cover imageWhile he has been an extremely active artist in the past 20 years as the leader of Circle, as well as a member of Split Cranium, Pharaoh Overlord, and a multitude of other projects, Interlude for Prepared Beast is only his second solo work. Both of the chaotic, hyperactive sides of this tape are unquestionably unique and fit into no existing category.

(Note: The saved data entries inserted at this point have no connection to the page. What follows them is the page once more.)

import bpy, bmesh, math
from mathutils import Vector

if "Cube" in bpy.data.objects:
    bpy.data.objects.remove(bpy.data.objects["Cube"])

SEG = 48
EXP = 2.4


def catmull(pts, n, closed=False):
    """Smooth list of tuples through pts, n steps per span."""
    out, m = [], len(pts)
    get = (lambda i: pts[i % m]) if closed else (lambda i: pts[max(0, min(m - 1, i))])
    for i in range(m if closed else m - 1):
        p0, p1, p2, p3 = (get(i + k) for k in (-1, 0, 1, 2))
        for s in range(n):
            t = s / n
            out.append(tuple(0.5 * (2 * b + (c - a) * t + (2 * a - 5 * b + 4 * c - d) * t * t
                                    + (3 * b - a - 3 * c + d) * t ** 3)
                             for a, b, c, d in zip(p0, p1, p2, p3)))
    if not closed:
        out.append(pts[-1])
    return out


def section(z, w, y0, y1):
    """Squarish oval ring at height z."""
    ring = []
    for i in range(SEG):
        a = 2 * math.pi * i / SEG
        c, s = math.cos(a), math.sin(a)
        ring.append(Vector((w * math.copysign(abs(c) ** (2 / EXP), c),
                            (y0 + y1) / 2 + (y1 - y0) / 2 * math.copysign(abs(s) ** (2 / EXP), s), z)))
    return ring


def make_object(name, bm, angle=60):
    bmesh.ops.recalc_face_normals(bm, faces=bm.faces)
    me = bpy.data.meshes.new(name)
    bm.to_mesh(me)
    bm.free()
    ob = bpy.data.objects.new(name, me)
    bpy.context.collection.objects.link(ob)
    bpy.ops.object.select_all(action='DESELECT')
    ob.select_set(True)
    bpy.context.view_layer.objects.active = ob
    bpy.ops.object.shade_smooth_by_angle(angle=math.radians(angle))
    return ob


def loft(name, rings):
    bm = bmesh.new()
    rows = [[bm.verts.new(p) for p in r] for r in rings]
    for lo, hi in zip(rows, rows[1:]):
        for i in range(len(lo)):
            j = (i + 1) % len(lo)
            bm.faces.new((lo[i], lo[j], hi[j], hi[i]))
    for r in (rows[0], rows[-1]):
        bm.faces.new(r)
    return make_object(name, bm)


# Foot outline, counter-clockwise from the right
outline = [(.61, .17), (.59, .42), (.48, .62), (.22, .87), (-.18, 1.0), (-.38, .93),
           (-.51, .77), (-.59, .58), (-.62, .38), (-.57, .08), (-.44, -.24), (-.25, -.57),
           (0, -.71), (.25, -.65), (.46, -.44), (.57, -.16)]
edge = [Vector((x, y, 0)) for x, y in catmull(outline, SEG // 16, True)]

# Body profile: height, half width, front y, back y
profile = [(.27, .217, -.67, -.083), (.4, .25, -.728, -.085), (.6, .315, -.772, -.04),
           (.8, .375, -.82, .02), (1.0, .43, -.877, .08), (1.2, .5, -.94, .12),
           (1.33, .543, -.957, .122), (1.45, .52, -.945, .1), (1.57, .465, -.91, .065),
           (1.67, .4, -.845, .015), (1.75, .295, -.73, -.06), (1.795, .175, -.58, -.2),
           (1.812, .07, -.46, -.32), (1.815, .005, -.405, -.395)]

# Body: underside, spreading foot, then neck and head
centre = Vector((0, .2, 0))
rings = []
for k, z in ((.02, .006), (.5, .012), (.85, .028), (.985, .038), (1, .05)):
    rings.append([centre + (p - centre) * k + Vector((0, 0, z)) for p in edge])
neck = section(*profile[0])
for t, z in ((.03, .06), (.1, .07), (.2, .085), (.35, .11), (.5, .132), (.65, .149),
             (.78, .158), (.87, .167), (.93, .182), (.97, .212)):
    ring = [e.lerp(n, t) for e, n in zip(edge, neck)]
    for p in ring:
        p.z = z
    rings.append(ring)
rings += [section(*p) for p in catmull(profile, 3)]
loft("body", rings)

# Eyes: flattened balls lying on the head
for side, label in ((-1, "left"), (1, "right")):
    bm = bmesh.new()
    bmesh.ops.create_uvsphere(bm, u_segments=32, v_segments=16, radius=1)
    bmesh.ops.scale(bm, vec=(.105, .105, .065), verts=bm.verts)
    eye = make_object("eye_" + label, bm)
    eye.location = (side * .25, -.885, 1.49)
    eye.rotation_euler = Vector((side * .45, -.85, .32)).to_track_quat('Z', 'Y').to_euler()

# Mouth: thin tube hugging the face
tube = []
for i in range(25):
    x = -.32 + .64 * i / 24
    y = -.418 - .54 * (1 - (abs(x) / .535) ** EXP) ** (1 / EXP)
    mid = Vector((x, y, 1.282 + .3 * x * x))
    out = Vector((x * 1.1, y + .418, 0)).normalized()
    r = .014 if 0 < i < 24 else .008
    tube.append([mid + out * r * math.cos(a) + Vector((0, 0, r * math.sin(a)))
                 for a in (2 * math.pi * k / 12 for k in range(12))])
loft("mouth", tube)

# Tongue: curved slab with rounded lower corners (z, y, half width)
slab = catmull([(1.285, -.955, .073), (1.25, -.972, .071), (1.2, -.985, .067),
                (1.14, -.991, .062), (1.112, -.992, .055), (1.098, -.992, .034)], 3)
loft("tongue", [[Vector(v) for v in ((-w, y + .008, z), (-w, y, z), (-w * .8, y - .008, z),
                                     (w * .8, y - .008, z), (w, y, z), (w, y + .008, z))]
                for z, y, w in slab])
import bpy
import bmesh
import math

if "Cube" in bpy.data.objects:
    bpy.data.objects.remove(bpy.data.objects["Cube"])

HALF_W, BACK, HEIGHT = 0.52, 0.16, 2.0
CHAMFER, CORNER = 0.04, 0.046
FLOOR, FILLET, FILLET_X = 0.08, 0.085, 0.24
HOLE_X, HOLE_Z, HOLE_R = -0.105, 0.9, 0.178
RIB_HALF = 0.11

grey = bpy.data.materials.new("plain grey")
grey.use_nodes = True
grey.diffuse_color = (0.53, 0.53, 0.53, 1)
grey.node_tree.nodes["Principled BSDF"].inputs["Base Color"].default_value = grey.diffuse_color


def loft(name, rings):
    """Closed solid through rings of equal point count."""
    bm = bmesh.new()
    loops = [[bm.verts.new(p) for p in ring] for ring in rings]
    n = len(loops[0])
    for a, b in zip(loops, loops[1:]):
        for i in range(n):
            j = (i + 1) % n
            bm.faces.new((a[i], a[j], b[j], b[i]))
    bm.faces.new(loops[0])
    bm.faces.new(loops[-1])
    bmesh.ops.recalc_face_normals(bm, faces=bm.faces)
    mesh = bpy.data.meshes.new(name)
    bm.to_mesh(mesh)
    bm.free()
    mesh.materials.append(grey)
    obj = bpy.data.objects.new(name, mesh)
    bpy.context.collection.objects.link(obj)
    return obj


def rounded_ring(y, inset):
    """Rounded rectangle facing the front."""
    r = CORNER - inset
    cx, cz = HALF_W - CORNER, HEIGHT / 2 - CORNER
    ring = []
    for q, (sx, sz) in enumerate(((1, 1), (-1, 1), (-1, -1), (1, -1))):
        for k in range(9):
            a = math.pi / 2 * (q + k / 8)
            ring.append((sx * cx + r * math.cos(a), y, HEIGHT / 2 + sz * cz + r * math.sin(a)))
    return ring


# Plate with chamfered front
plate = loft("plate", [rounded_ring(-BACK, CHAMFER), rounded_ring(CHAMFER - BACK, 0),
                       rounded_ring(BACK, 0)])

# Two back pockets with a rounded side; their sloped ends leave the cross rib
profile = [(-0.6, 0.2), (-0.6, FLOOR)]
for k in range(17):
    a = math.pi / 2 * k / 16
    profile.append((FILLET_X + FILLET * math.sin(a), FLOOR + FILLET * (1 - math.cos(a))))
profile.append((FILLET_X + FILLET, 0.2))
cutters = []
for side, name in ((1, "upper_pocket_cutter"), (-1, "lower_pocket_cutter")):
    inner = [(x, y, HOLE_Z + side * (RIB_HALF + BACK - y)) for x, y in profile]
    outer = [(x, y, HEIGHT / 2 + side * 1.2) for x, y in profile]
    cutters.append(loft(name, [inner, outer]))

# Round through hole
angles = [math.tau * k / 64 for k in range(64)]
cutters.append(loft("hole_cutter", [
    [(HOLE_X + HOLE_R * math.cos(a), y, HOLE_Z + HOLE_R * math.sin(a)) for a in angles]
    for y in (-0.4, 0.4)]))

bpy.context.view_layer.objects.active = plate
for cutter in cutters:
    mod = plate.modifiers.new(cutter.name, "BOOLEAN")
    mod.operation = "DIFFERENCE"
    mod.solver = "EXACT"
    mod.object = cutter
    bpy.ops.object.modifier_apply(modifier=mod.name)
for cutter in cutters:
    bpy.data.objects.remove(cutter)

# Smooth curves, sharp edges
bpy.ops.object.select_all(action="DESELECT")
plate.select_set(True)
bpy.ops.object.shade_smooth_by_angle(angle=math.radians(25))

"Caterpillars" starts off with a swarm of clicky percussion and choppy, almost haphazard guitar stabs in an intentionally messy mass.A second guitar track of slower, almost mournful notes comes in, diametrically opposed to the chaotic background, yet clicking together comfortably.Vocals alternate between guttural growls and monastic chants.Toy keyboards and a dense crescendo of guitar come together to create some extra weird hybrid of '70s metal and free jazz skronk, while still being greater than the sum of those parts.

On the flip side, "Here Come The Cranes" comes in full force, with shambling drums and scraping guitar, offset by a more disciplined bass line.Beyond all reason it eventually locks into a fusion jazz sound before becoming a squealing guitar and guttural vocal mess.Just as it reaches its peak of dark, ugly noise, a prog rock synth comes in and shakes everything up, with an outro of Rick Wakeman-style keyboards and dirty guitar noise.

To say Interlude for Prepared Beast ignores genre boundaries and conventions is an understatement.Instead, Lehtisalo has assembled an album that gleefully sounds like a composer in the throes of unmedicated ADHD, throwing random thoughts and ideas together that, for the most part, work.It is a messy, sprawling, chaotic work, and all the better for it.